3. Explosive strength

Another extremely important type of strength for basketball players. As we mentioned in our earlier articles, basketball is a game of rhythm, and a game of change. Having the ability to change the pace of your movement one moment faster that your opponent can make a huge difference in the game.
Explosive strength shows how much of a force your muscles can generate in one motion during very short period of time (we say instantaneously) when exposed to medium load (40-75% of 1RM). This component of strength is so significant for any basketball player, whether you’re guard trying to pass through defender on perimeter, or a center trying to be the first to grab a rebound. For both of this actions, having greater explosive strength than opponent gives you an advantage over him.
We talked about speed strength and activation of MUs. Well, explosive strength shows how long can you keep as much MUs “employed” as possible.
There are several different method approaches to exercise explosive strength, and among them the most used are speed-strength method, ballistic method and plyometric method.
Speed-strength method is explained in section above, and is used to activate muscle units and prepare them for further work.
Ballistic method uses low loads with maximum velocity. Includes drills with all kinds of props like medicine balls, heavy jump rope drills, belts, cuffs… the goal is to reach maximum speed of movement in short period of time with small loads.
Plyometric method is an effective approach to explosive strength training. It’s the most popular and the most applicable method for this type of training. The reason for this is because the drills used in this method resemble and mimic in great volume the moves in real-game situations.
The reason for this is because this method includes switch between eccentric to concentric muscle contraction, which is a form of contraction that occurs frequently during the basketball game (for example, series of jumping moves).
The goal is to make additional moves (like swings) prior to jumping moves, which generates both types of muscle contractions. Examples of drills for explosive strength include lateral jumps over barrier, bounding with rings, tuck jumps, zigzag hops, death jumps…
All of these exercises are to be performed with high intensity. The goal is to generate as much power as possible from a single motion.

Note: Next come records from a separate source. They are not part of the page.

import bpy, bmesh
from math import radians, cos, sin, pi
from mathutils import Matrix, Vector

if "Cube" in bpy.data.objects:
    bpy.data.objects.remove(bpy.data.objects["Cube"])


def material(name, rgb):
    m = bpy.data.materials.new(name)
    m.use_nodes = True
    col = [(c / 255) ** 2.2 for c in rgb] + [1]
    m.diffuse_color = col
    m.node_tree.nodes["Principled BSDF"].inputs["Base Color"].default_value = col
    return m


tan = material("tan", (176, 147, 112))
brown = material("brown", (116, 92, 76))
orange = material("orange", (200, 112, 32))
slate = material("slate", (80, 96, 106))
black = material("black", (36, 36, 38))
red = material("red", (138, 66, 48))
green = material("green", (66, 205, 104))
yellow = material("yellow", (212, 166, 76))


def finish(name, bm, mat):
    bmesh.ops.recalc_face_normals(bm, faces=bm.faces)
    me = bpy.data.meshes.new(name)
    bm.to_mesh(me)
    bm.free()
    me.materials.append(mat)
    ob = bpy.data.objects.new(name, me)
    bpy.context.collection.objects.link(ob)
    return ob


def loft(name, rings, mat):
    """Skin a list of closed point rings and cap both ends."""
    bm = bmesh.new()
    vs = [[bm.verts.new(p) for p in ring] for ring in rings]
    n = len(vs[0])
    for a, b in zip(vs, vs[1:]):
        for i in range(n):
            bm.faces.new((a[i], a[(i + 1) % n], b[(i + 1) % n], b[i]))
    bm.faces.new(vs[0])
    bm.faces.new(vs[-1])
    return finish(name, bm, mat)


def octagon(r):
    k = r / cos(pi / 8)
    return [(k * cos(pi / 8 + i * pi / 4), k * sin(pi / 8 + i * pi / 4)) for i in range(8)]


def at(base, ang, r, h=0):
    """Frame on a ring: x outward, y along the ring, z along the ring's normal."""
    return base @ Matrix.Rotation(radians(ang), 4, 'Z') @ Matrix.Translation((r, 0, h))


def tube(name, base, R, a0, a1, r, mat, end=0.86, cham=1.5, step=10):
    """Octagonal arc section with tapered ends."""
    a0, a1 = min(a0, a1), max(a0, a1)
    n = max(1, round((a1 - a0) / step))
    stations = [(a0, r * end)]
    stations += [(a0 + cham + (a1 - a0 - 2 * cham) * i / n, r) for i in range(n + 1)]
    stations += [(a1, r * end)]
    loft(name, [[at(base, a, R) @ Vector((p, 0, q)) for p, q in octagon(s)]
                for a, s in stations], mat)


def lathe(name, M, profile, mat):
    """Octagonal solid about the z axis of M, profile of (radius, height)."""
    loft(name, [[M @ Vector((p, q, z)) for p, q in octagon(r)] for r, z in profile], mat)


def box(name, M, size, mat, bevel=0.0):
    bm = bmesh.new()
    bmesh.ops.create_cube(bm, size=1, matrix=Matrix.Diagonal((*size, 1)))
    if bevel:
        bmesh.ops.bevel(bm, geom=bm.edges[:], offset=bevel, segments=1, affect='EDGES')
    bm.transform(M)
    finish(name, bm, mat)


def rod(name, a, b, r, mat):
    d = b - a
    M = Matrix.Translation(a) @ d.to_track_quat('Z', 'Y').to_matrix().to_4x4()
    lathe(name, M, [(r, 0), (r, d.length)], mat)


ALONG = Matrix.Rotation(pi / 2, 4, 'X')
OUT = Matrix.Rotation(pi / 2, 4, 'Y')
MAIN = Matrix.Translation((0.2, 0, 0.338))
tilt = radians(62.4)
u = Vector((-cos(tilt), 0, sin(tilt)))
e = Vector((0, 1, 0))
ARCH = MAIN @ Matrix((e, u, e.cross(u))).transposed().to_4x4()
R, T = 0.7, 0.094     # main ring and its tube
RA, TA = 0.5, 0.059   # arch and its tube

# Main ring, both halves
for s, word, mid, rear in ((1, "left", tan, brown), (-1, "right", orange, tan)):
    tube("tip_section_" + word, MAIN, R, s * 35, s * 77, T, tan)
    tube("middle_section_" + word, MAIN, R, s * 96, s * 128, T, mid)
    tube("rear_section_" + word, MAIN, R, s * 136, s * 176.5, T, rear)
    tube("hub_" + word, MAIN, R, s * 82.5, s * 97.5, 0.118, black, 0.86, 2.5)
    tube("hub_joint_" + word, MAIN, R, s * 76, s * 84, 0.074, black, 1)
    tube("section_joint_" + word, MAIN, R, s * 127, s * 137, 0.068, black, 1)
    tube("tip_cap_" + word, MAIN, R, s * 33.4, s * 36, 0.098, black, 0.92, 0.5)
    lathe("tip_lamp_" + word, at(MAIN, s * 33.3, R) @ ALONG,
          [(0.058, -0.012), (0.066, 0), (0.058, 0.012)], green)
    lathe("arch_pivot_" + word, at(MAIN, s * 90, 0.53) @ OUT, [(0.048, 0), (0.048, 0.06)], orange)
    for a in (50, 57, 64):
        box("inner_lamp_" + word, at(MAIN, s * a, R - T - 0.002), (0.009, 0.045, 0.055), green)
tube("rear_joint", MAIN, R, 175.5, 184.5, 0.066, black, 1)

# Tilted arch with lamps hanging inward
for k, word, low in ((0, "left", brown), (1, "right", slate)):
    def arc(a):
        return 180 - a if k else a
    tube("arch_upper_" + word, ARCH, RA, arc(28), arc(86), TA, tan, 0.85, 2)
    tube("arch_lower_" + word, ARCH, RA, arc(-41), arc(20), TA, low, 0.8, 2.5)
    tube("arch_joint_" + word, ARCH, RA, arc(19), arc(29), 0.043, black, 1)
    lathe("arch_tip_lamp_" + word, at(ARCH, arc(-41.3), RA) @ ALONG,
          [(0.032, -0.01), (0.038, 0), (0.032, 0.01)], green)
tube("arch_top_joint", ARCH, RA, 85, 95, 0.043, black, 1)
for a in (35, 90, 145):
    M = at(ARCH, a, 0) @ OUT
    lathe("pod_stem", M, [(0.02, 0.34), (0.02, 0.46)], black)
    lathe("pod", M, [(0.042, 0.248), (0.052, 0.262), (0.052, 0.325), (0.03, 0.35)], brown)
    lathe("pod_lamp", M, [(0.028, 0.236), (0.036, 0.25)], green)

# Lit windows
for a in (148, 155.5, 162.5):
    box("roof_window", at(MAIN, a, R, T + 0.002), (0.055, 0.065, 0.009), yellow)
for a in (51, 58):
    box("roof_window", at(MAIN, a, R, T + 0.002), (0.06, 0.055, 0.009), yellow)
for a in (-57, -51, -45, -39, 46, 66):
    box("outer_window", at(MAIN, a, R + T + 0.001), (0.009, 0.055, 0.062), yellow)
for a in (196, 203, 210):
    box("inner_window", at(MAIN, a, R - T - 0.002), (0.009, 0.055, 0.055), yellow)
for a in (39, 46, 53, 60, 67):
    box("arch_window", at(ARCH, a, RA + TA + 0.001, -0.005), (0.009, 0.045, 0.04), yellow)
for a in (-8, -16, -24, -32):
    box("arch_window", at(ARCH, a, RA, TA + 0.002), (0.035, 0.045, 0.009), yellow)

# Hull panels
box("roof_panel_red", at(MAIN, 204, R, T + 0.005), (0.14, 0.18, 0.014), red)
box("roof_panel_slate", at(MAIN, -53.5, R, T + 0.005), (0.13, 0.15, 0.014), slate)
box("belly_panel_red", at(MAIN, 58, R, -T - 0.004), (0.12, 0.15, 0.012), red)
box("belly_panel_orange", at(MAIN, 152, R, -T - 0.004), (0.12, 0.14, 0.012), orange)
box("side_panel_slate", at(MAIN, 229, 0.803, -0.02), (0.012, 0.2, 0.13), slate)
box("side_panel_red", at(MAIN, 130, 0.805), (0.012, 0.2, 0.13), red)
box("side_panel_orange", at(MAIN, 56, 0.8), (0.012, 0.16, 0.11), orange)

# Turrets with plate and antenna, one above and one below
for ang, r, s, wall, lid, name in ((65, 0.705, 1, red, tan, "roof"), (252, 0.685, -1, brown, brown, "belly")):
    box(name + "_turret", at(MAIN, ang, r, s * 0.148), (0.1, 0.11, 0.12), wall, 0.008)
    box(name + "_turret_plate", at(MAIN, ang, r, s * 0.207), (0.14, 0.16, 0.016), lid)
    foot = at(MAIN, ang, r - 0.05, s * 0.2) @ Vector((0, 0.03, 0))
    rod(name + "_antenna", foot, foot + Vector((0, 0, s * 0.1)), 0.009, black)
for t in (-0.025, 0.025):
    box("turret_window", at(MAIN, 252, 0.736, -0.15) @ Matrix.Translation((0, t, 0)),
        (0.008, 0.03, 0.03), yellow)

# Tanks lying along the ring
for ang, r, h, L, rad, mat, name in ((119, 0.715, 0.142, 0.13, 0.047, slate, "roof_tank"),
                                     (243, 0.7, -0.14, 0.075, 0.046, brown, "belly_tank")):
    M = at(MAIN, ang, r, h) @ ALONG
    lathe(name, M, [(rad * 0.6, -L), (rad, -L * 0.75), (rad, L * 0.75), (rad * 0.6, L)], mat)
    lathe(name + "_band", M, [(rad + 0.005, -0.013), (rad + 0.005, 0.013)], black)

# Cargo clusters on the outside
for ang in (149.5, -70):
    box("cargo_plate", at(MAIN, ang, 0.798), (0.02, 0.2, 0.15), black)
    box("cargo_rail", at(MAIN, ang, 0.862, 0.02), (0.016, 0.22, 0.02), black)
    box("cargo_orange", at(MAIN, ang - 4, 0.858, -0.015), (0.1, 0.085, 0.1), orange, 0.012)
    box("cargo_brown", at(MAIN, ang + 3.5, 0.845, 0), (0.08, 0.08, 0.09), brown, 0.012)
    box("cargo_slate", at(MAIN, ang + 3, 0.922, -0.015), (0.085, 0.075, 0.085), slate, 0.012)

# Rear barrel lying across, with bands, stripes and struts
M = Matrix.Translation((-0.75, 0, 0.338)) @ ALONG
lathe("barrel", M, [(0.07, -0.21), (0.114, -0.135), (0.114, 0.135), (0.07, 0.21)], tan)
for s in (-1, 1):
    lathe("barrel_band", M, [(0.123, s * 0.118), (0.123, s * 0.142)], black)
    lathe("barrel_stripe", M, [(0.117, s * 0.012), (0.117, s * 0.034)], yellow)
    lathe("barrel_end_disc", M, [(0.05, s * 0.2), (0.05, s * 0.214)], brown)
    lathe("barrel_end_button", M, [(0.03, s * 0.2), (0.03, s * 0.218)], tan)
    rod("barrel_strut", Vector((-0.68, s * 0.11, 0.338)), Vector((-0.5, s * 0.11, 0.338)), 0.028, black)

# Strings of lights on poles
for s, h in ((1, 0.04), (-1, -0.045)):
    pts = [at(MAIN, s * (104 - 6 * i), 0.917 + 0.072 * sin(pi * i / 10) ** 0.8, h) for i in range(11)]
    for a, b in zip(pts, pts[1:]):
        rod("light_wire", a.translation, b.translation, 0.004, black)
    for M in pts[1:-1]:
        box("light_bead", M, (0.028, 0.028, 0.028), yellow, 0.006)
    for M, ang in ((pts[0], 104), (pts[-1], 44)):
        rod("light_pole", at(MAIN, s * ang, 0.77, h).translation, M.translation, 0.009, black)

4. Strength endurance (Endurance in strength)

This type of strength shows how long your muscles can be active without drop in efficiency. The longer your muscles can display the same amount of efficiency – the greater endurance you have.
What this strength training gets out of you is ability to absorb more contact during the game. For example, securing defensive rebound starts with staying in basketball stance in front of your opponent during the time of a shot. Since you’re not in your natural body position, your muscles are working. And as long as you can keep them working effectively, greater chances you have to grab a rebound.

Summary and additional tips

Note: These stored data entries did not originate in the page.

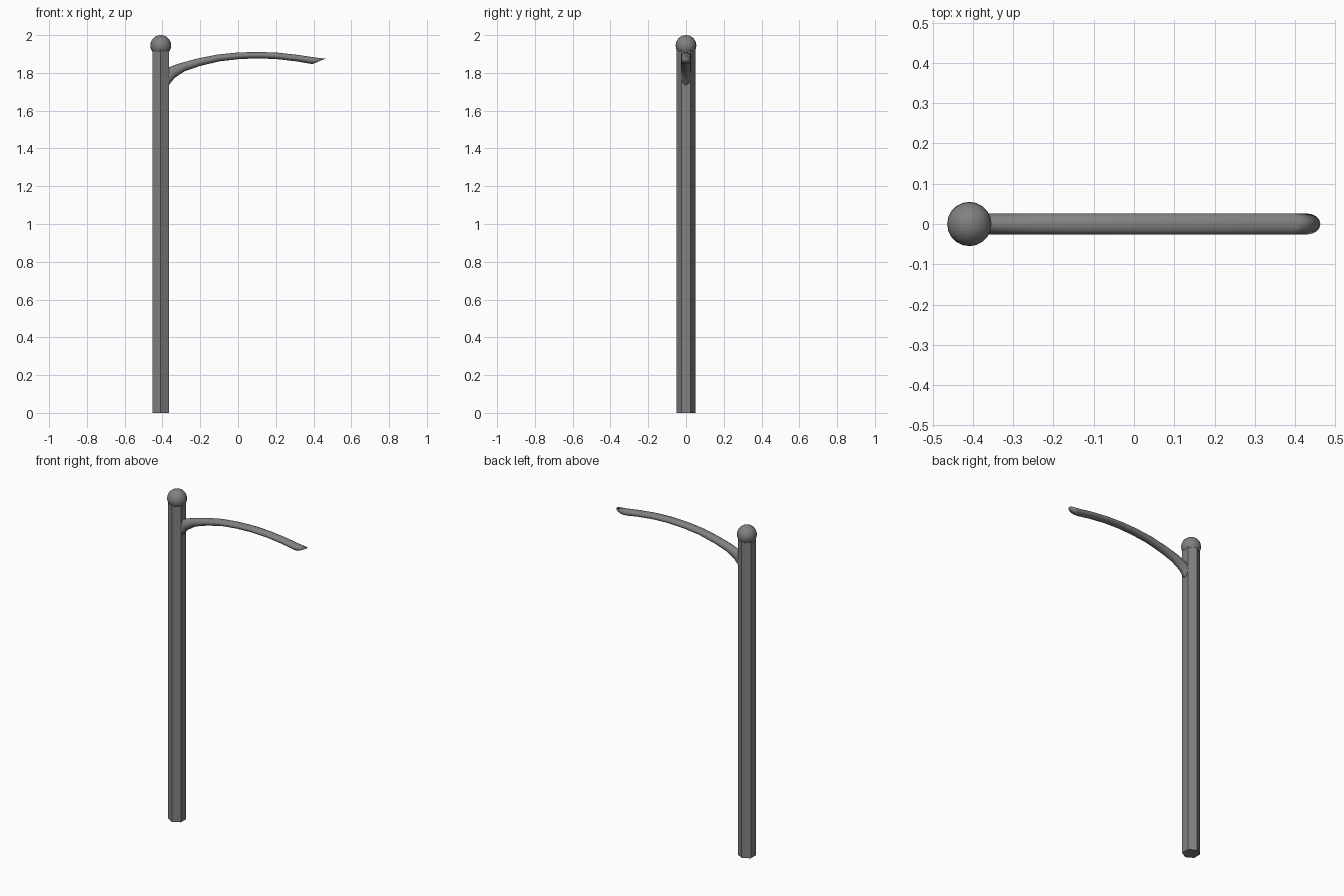
import bpy, bmesh, math

if "Cube" in bpy.data.objects:
    bpy.data.objects.remove(bpy.data.objects["Cube"])

grey = bpy.data.materials.new("dark grey metal")
grey.diffuse_color = (0.22, 0.22, 0.22, 1)
grey.use_nodes = True
grey.node_tree.nodes["Principled BSDF"].inputs["Base Color"].default_value = grey.diffuse_color

POLE_X = -0.409


def finish(name, bm):
    bmesh.ops.recalc_face_normals(bm, faces=bm.faces)
    mesh = bpy.data.meshes.new(name)
    bm.to_mesh(mesh)
    bm.free()
    mesh.materials.append(grey)
    obj = bpy.data.objects.new(name, mesh)
    bpy.context.collection.objects.link(obj)
    return obj


# Six-sided pole, flat sides facing left and right
bm = bmesh.new()
bmesh.ops.create_cone(bm, cap_ends=True, segments=6, radius1=0.05, radius2=0.05, depth=1.92)
ring = sorted({round(math.degrees(math.atan2(v.co.y, v.co.x))) % 60 for v in bm.verts})
turn = math.radians(30 - ring[0])  # bring corners onto the y axis
c, s = math.cos(turn), math.sin(turn)
for v in bm.verts:
    x, y, z = v.co
    v.co = (c * x - s * y + POLE_X, s * x + c * y, z + 0.96)
finish("pole", bm)

# Ball finial on top of the pole
bm = bmesh.new()
bmesh.ops.create_uvsphere(bm, u_segments=20, v_segments=12, radius=0.055)
bmesh.ops.translate(bm, verts=bm.verts, vec=(POLE_X, 0, 1.945))
ball = finish("ball_finial", bm)
ball.data.shade_smooth()

# Curved arm: elliptical rings spanning (top x, top z, bottom x, bottom z)
PROFILE = [
    (-0.385, 1.818, -0.374, 1.725),
    (-0.366, 1.829, -0.361, 1.742),
    (-0.345, 1.838, -0.336, 1.773),
    (-0.300, 1.853, -0.282, 1.809),
    (-0.215, 1.876, -0.200, 1.837),
    (-0.110, 1.897, -0.100, 1.861),
    (0.000, 1.908, 0.005, 1.873),
    (0.105, 1.911, 0.105, 1.877),
    (0.210, 1.907, 0.205, 1.873),
    (0.320, 1.895, 0.310, 1.861),
    (0.405, 1.882, 0.385, 1.848),
    (0.463, 1.875, 0.397, 1.848),  # slanted tip facing down
]
SIDES, HALF_WIDTH = 16, 0.026
bm = bmesh.new()
rings = []
for tx, tz, bx, bz in PROFILE:
    loop = []
    for i in range(SIDES):
        a = 2 * math.pi * i / SIDES
        t = (1 + math.cos(a)) / 2
        loop.append(bm.verts.new((bx + (tx - bx) * t, HALF_WIDTH * math.sin(a), bz + (tz - bz) * t)))
    rings.append(loop)
for r0, r1 in zip(rings, rings[1:]):
    for i in range(SIDES):
        j = (i + 1) % SIDES
        bm.faces.new((r0[i], r0[j], r1[j], r1[i]))
bm.faces.new(rings[0])
bm.faces.new(rings[-1])
arm = finish("curved_arm", bm)
arm.data.shade_smooth()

In this article we tried to explain you one thing – you need to approach basketball strength training seriously. Doing one set of drills will not help you get stronger as a basketball player, no matter how hard you practice.
It is important to activate and train all types of strength, and it’s also very important when and how you’ll put an emphasis to specific kind of strength.
Additionally, you have to consider your age and growth development stage in order to formulate ideal training program. These are serious stuff, and you don’t want to do something that could potentially jeopardize your health.
We wanted to show you what you should have in mind. Every player is different, and basketball strength training is therefore different for each and every individual. So keep this in mind, work hard, and as, always, feel free to comment in the section bellow.